Like everywhere else in the world, New Jersey is facing rising temperatures and waters due to global climate change. However, New Jersey is likely to see these impacts earlier and more severely than other places in the United States:
- In the last 100 years, the average temperature in New Jersey has increased by 3.05 degrees F. Globally, the average temperature has increased by 1.5 F in the same amount of time [citation].
- 95% of the New Jersey population lives in urban areas; which are particularly vulnerable to heat waves due to the urban "heat island" effect.
- New Jersey has a $1 billion farming industry, which will be at risk from increased heat and invasive insect species [citation]. Higher ocean acidity threatens clams and scallops, farmed in New Jersey [citation].
- New Jersey is facing 1.5-2.5 feet of sea-level rise by 2050 and 2.5-6 feet by 2100 [citation]. This is much higher than the global average: expected to be 0.6-1.1 feet by 2050 and 1.7-3.2 feet by 2100 [citation].
- The amount of land in New Jersey threatened by flooding will increase by 7% in 2050, and 14% in 2100. This will threaten 1 million people, and $175 billion in property. [citation].
- Hotter waters power storms and hurricanes, making them more damaging. Though the jury is still out as to whether storms today are more powerful due to global warming, in the coming years, climate change is expected to increase the severity of major storms [citation] and [citation].
Current southern New Jersey Coastline, and after 6 feet of sea-level rise [source].
New Jersey faces unique risks and threats from climate change. However, the state has no single plan for how we will face these risks. Compared to our neighboring states (see New York's state strategy here, and a comparison of New Jersey's climate change preparedness to that of neighboring states here.). New Jersey has not developed a state-wide comprehensive plan to prevent, mitigate, or adapt to the changing climate we are facing
Existing Plans in New Jersey
Some state-wide planning for climate-change adaptation exists [citation]. Rutgers University has formed the New Jersey Climate Adaptation Alliance, which studies climate change preparedness plans for the state of New Jersey. Resources from the Recovery and Rebuilding Act after Superstorm Sandy are also being used to mitigate future effects of powerful storms [citation].

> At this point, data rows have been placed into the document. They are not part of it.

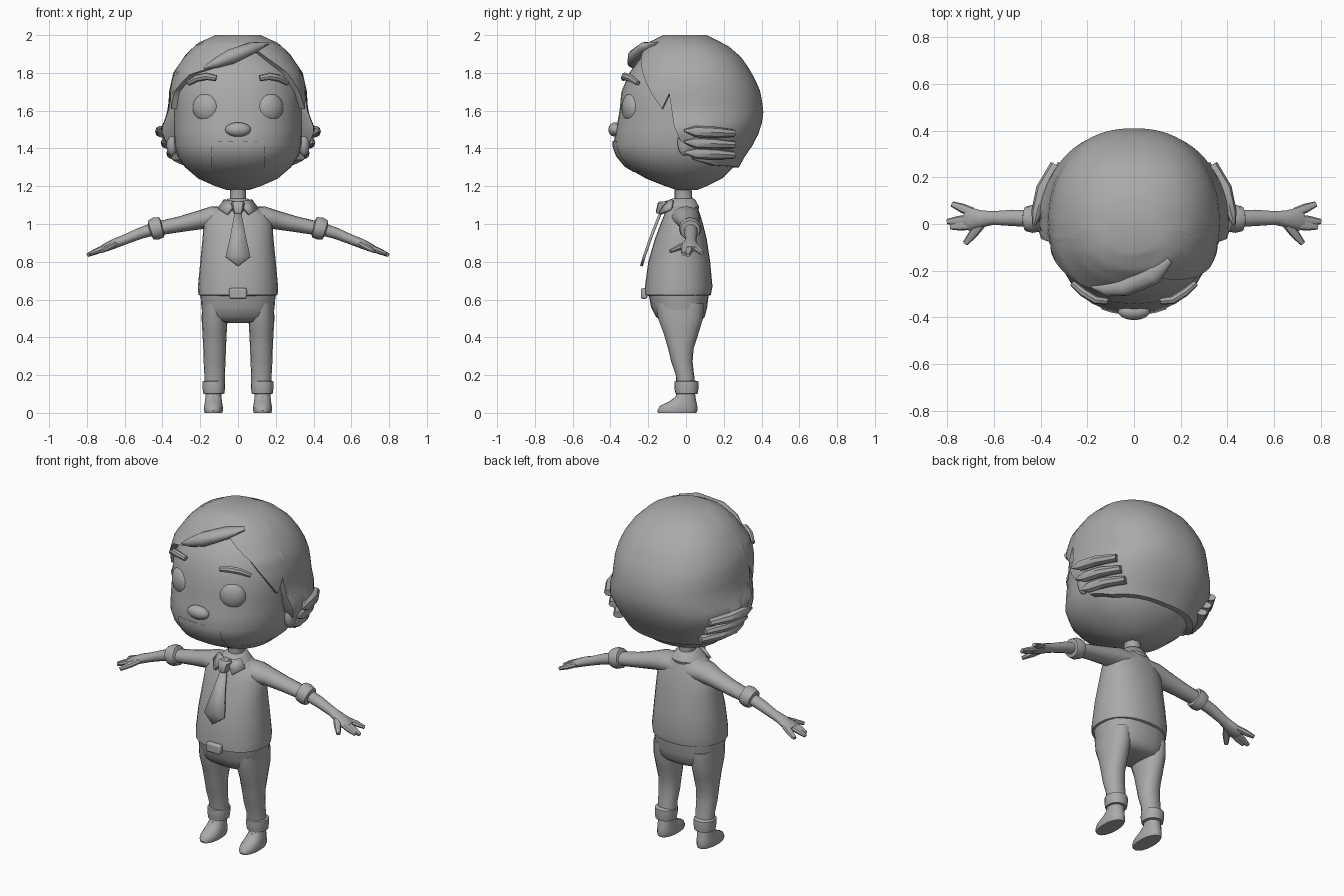
import bpy, bmesh, math
from mathutils import Vector, Matrix

grey = bpy.data.materials.new("plain_grey")
grey.diffuse_color = (0.4, 0.4, 0.4, 1)


def finish(name, bm, mirror=False, angle=40):
    bmesh.ops.recalc_face_normals(bm, faces=bm.faces)
    me = bpy.data.meshes.new(name)
    bm.to_mesh(me)
    bm.free()
    me.materials.append(grey)
    me.polygons.foreach_set("use_smooth", [True] * len(me.polygons))
    me.set_sharp_from_angle(angle=math.radians(angle))
    ob = bpy.data.objects.new(name, me)
    bpy.context.collection.objects.link(ob)
    if mirror:
        ob.modifiers.new("mirror", 'MIRROR').use_mirror_merge = False
    return ob


def loft(name, rings, mirror=False, angle=40):
    bm = bmesh.new()
    vs = [[bm.verts.new(p) for p in r] for r in rings]
    n = len(rings[0])
    for a, b in zip(vs, vs[1:]):
        for i in range(n):
            j = (i + 1) % n
            bm.faces.new((a[i], a[j], b[j], b[i]))
    bm.faces.new(vs[0])
    bm.faces.new(vs[-1])
    return finish(name, bm, mirror, angle)


def stack(name, rows, mirror=False, n=20, cx=0.0, power=2.2, angle=40):
    """Horizontal sections: z, half width, front y, back y."""
    rings = []
    for z, rx, yf, yb in rows:
        r = []
        for i in range(n):
            a = 2 * math.pi * i / n
            s, c = math.sin(a), math.cos(a)
            r.append((cx + rx * math.copysign(abs(s) ** (2 / power), s),
                      (yf + yb) / 2 - (yb - yf) / 2 * math.copysign(abs(c) ** (2 / power), c), z))
        rings.append(r)
    return loft(name, rings, mirror, angle)


def tube(name, pts, mirror=False, n=12, angle=40):
    """Sections across a path: x, y, z, sideways radius, upright radius."""
    P = [Vector(p[:3]) for p in pts]
    rings = []
    for i, p in enumerate(pts):
        t = (P[min(i + 1, len(P) - 1)] - P[max(i - 1, 0)]).normalized()
        side = t.cross(Vector((0, 0, 1))).normalized()
        up = side.cross(t)
        rings.append([P[i] + side * p[3] * math.cos(k * 2 * math.pi / n)
                      + up * p[4] * math.sin(k * 2 * math.pi / n) for k in range(n)])
    return loft(name, rings, mirror, angle)


def ball(name, loc, size, turn=0, mirror=False):
    bm = bmesh.new()
    bmesh.ops.create_uvsphere(bm, u_segments=20, v_segments=12, radius=1)
    bm.transform(Matrix.Translation(loc) @ Matrix.Rotation(turn, 4, 'Z') @ Matrix.Diagonal((*size, 1)))
    return finish(name, bm, mirror)


def lerp(table, x):
    for a, b in zip(table, table[1:]):
        if x <= b[0]:
            f = max(0, (x - a[0]) / (b[0] - a[0]))
            return [u + (v - u) * f for u, v in zip(a[1:], b[1:])]
    return table[-1][1:]


def shell(table, z, deg, off=0, power=2.25):
    """Point on a rounded head form; 0 degrees faces front."""
    rx, f, b = lerp(table, z)
    s, c = math.sin(math.radians(deg)), math.cos(math.radians(deg))
    ry = f if c > 0 else b
    return ((rx + off) * math.copysign(abs(s) ** (2 / power), s),
            -(ry + off) * math.copysign(abs(c) ** (2 / power), c), z)


# Head: z, half width, front depth, back depth
HEAD = [(1.18, .06, .05, .06), (1.2, .12, .11, .11), (1.24, .21, .21, .19), (1.3, .28, .315, .25),
        (1.36, .32, .365, .29), (1.42, .337, .385, .31), (1.5, .34, .37, .34), (1.6, .34, .352, .36),
        (1.7, .335, .342, .35), (1.8, .30, .30, .31), (1.9, .22, .225, .23), (1.96, .1, .1, .1)]
loft("head", [[shell(HEAD, r[0], 10 * i) for i in range(36)] for r in HEAD])

# Hair cap with a swept hairline and pointed sideburns
HAIR = [(1.28, .30, .30, .27), (1.34, .35, .36, .30), (1.42, .375, .37, .355), (1.5, .41, .37, .395),
        (1.56, .385, .365, .407), (1.6, .37, .36, .41), (1.7, .365, .36, .395), (1.8, .343, .325, .35),
        (1.9, .275, .255, .28), (1.96, .21, .2, .2), (2.0, .12, .12, .11)]
EDGE = [(-180, 1.30), (-120, 1.31), (-96, 1.34), (-86, 1.45), (-82, 1.52), (-78, 1.69), (-72, 1.61),
        (-66, 1.70), (-46, 1.79), (-20, 1.83), (0, 1.87), (20, 1.92), (46, 1.81), (60, 1.71),
        (72, 1.61), (78, 1.69), (82, 1.52), (86, 1.45), (96, 1.34), (120, 1.31), (180, 1.30)]
degs = list(range(-180, 180, 2))
edge = [lerp(EDGE, d)[0] for d in degs]
rings = [[shell(HEAD, e, d, -.02) for d, e in zip(degs, edge)]]
for k in range(13):
    rings.append([shell(HAIR, e + (2.0 - e) * k / 12, d) for d, e in zip(degs, edge)])
loft("hair", rings)
tube("fringe_lock", [(.15, -.15, 1.955, .02, .01), (.08, -.21, 1.935, .05, .03), (-.04, -.27, 1.885, .04, .04),
                     (-.12, -.28, 1.85, .03, .025), (-.18, -.27, 1.825, .006, .006)])
for i, (z, x) in enumerate([(1.485, .43), (1.425, .40), (1.37, .37)]):
    tube(f"side_tuft_{i + 1}", [(x - .10, .25, z - .005, .03, .02), (x - .04, .15, z, .03, .03),
                                (x - .015, .05, z + .005, .025, .03), (x, -.01, z + .01, .005, .006)],
         True, n=8)
ball("ear", (.35, -.005, 1.43), (.03, .04, .07), 0, True)

# Face
ball("eye", (.168, -.29, 1.615), (.076, .045, .078), math.radians(24), True)
ball("nose", (0, -.375, 1.5), (.068, .036, .038))
tube("eyebrow", [(.115, -.33, 1.772, .015, .016), (.165, -.325, 1.782, .018, .02),
                 (.215, -.295, 1.772, .018, .02), (.262, -.255, 1.745, .014, .014)], True, n=8)


def face_y(x, z):
    rx, f, _ = lerp(HEAD, z)
    return -f * (1 - abs(x / rx) ** 2.25) ** (1 / 2.25)


bm = bmesh.new()
grid = []
for k in range(7):
    z = 1.275 + .165 * k / 6
    grid.append([bm.verts.new((x, face_y(x, z) - .007, z))
                 for x in [(-.14 + .28 * i / 6) for i in range(7)]])
for a, b in zip(grid, grid[1:]):
    for i in range(6):
        bm.faces.new((a[i], a[i + 1], b[i + 1], b[i]))
finish("mouth_patch", bm)

# Neck, shirt and collar
stack("neck", [(1.05, .05, -.07, .04), (1.12, .043, -.06, .035), (1.18, .042, -.06, .03), (1.23, .06, -.07, .04)])
stack("shirt", [(.62, .195, -.2, .12), (.625, .21, -.218, .132), (.67, .212, -.217, .14), (.8, .2, -.2, .128),
                (.92, .188, -.165, .11), (1.0, .182, -.135, .09), (1.05, .16, -.115, .075),
                (1.085, .11, -.1, .062), (1.11, .06, -.08, .05)], n=28)
stack("collar", [(1.07, .085, -.115, .065), (1.09, .092, -.122, .07), (1.13, .06, -.085, .048), (1.135, .048, -.07, .036)])
bm = bmesh.new()
bm.faces.new([bm.verts.new(p) for p in [(.01, -.115, 1.12), (.075, -.075, 1.13), (.108, -.085, 1.085), (.06, -.145, 1.055)]])
ob = finish("collar_flap", bm, True)
ob.modifiers.new("thick", 'SOLIDIFY').thickness = .015

# Tie: knot and hanging blade
stack("tie_knot", [(1.055, .02, -.155, -.1), (1.065, .027, -.16, -.1), (1.11, .037, -.15, -.09), (1.12, .03, -.14, -.09)],
      n=10, power=3)
bm = bmesh.new()
outline = [(.018, -.142, 1.06), (.04, -.19, .94), (.065, -.228, .83), (0, -.243, .78),
           (-.065, -.228, .83), (-.04, -.19, .94), (-.018, -.142, 1.06)]
v = [bm.verts.new(p) for p in outline]
for f in [(0, 1, 5, 6), (1, 2, 4, 5), (2, 3, 4)]:
    bm.faces.new([v[i] for i in f])
ob = finish("tie_blade", bm)
ob.modifiers.new("thick", 'SOLIDIFY').thickness = .015

# Arms and hands
tube("sleeve", [(.05, -.005, 1.035, .08, .06), (.14, .0, 1.035, .075, .058), (.2, .01, 1.022, .06, .05),
                (.3, .018, 1.0, .05, .042), (.43, .024, .975, .044, .036)], True, n=16)
tube("sleeve_cuff", [(.398, .022, .985, .04, .035), (.405, .022, .983, .055, .055), (.435, .022, .976, .06, .06),
                     (.462, .022, .968, .053, .052), (.468, .022, .966, .035, .03)], True, n=12)
tube("forearm", [(.44, .024, .975, .036, .034), (.52, .026, .95, .035, .03), (.6, .026, .917, .029, .026),
                 (.65, .022, .898, .036, .026), (.7, .02, .876, .05, .022), (.725, .022, .866, .044, .016)], True)
for nm, a, b in [("front_finger", (.70, -.005, .876), (.785, -.012, .842)),
                 ("middle_finger", (.70, .02, .876), (.798, .01, .835)),
                 ("rear_finger", (.69, .05, .88), (.778, .085, .845)),
                 ("thumb", (.65, .005, .895), (.722, -.083, .855))]:
    m = [(p + q) / 2 for p, q in zip(a, b)]
    tube(nm, [(*a, .02, .016), (*m, .02, .016), (*b, .012, .01)], True, n=8)

# Trousers and belt
stack("hips", [(.64, .2, -.2, .122), (.56, .194, -.185, .112), (.51, .185, -.16, .1), (.485, .15, -.13, .08),
               (.475, .08, -.09, .05)], n=24, power=2.4)
stack("trouser_leg", [(.58, .065, -.16, .095), (.5, .069, -.148, .09), (.42, .064, -.118, .066),
                      (.34, .06, -.095, .04), (.27, .058, -.078, .035), (.2, .054, -.054, .043), (.12, .054, -.05, .052)],
      True, n=16, cx=.124)
stack("trouser_cuff", [(.1, .045, -.045, .05), (.102, .056, -.056, .062), (.135, .06, -.062, .067),
                       (.165, .059, -.06, .065), (.172, .045, -.045, .05)], True, n=16, cx=.128)
bm = bmesh.new()
bmesh.ops.create_cube(bm, size=1)
bm.transform(Matrix.Translation((0, -.222, .632)) @ Matrix.Diagonal((.094, .034, .056, 1)))
ob = finish("belt_buckle", bm)
bev = ob.modifiers.new("round", 'BEVEL')
bev.width, bev.segments = .01, 2

# Shoes
stack("shoe", [(0, .047, -.148, .055), (.012, .051, -.152, .06), (.035, .05, -.14, .06), (.06, .046, -.09, .055),
               (.085, .043, -.055, .05), (.13, .042, -.045, .045)], True, n=18, cx=.13)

In 2007, New Jersey passed the New Jersey Global Warming Response Act, which mandates a reduction of greenhouse gas emissions in the state back to 1990-levels by 2020, and an 80% reduction of the 2006 levels by 2050. Though the 2020 target was achieved in 2012, 8 years ahead of schedule, our ability to meet the 2050 target may require more active measures [citation]. In 2011, New Jersey withdrew from the Regional Greenhouse Gas Initiative [citation,citation], designed to limit CO2 emissions from power plants.
What do we need?
In 2014, the New Jersey Climate Adaptation Alliance published a study of the necessary actions to prepare New Jersey for climate change [citation]. The document's suggestions are paraphrased here:
- Directly integrate science-based standards into the state's climate change planning.
Develop state-wide standards to identify those people, places, and resources most at risk due to climate change.
Integrate climate change preparedness with existing governmental agencies and community organizations.
Develop new techniques to ensure stable, long-term funding for climate change adaptation.
Promote education about climate change in the state.
Continue to fund and study climate change preparedness.
Contacting your Elected Officals
How to contact your state officials:
In New Jersey, you are represented in our State Legislature by one State Senator and two members of the State Assembly.
How to Contact Your Federal Officials:
New Jersey is represented in the United States Senate by Senators Cory Booker and Bob Menendez.
You also have a Congressmember in the US House of Representatives, one of the twelve in our Congressional Delegation. You can find who your representative is via the US House website, or through one of a number of 3rd party websites and apps.